Many thru-hikers hit the trail and try to crank out major league miles from the very start. What you need to do is start slow and let your body start to develop some better strength to maintain the hike from start to finish.
As you travel and build strength and endurance you will be able to go longer, further, and faster than the start of the hike. This is important as you are essentially laying the foundation to become the ultimate thru-hiking bad a#$.
Over the length of a thru-hike, you will be taxed mentally as you are having to take care of all of these variables you don't have to in normal life. This constant thinking strain about the weather, where to camp, is that a bear, a snake, all will become incredibly exhausting.
Take your time to keep a level head when you're tired, wet, cold, sore, bored, and hungry is really the name of the game. Look at adding in mentally stimulating exercises like podcasts, photography and more.
While out on the trail take in the little things like the sounds and smells as it is unique and one of a kind. While out wake up early to catch a sunrise and enjoy the early morning sunshine, stay up late to enjoy the sunset to see the last hints of daylight over the horizon.
Take time litterally to smell the roses, no not the real ones, necessarily.

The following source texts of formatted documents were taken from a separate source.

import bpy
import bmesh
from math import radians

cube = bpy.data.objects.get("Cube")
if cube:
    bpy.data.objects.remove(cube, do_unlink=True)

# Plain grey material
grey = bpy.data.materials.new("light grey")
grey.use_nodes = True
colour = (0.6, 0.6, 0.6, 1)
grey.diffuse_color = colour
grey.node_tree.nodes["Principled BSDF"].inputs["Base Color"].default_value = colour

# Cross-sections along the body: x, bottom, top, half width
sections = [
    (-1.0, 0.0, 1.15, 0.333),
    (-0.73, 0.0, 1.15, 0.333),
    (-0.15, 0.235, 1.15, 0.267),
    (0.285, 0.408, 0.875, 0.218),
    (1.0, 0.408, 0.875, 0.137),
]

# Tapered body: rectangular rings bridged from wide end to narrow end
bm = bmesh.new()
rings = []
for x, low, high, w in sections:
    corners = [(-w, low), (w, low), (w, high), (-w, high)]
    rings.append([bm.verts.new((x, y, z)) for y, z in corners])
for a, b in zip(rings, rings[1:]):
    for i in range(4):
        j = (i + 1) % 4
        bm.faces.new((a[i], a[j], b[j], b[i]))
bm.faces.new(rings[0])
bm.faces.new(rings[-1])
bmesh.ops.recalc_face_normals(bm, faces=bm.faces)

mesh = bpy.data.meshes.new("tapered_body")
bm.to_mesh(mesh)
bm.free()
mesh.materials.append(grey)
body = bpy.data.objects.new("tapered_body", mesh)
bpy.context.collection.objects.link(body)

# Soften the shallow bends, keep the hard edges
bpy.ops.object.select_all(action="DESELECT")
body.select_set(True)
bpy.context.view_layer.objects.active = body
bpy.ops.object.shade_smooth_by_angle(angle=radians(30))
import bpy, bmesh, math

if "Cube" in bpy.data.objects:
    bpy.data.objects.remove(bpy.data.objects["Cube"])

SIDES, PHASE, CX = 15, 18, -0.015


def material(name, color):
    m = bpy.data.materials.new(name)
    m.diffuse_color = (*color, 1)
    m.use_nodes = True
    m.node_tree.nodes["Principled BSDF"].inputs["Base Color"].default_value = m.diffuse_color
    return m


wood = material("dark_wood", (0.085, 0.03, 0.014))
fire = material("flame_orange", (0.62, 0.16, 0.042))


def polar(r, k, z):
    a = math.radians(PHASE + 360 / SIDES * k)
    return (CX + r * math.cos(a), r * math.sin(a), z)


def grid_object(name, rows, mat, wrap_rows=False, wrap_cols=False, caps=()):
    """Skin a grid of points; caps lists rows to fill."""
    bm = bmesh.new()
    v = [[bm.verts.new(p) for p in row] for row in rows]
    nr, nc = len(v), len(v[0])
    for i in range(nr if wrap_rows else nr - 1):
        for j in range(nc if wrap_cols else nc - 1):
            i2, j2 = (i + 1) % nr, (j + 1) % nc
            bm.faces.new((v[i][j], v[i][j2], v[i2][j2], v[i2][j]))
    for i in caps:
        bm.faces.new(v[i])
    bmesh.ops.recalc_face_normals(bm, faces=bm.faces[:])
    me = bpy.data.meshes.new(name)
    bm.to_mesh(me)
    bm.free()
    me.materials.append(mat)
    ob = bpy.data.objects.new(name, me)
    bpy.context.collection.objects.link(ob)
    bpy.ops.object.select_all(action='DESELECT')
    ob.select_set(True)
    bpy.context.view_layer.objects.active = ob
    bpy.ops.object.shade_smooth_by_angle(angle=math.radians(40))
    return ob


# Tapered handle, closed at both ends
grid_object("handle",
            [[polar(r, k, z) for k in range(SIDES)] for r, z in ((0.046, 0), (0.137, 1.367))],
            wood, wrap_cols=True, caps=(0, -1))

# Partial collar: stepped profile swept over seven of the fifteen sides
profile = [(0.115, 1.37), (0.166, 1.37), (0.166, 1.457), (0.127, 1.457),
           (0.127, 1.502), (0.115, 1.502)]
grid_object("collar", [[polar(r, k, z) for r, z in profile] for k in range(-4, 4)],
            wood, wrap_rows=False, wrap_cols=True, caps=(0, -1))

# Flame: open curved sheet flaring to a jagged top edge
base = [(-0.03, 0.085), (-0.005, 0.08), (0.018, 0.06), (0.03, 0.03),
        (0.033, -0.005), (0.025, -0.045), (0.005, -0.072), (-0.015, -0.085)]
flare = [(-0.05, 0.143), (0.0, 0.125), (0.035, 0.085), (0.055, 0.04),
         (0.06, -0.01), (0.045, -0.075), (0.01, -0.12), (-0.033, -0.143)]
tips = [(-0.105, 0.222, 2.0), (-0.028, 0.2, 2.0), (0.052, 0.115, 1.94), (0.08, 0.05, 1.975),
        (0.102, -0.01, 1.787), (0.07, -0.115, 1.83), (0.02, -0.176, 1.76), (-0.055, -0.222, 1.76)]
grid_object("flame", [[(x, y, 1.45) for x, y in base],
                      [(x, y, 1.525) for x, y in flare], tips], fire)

Enjoy the time away from engines and smog and civilation, soak it all in.
For many of you, this may be the only trip of this length you will ever make and because of this, you need to enjoy it and not try to speed it up, take in all the glory and absorb the views of nature at its finest!
In finding these helpful tips for first time thru-hikers I actually found a lot to help out myself and not just a first-timer, I hope that everyone gathers something from the above to make their thru-hikes more enjoyable!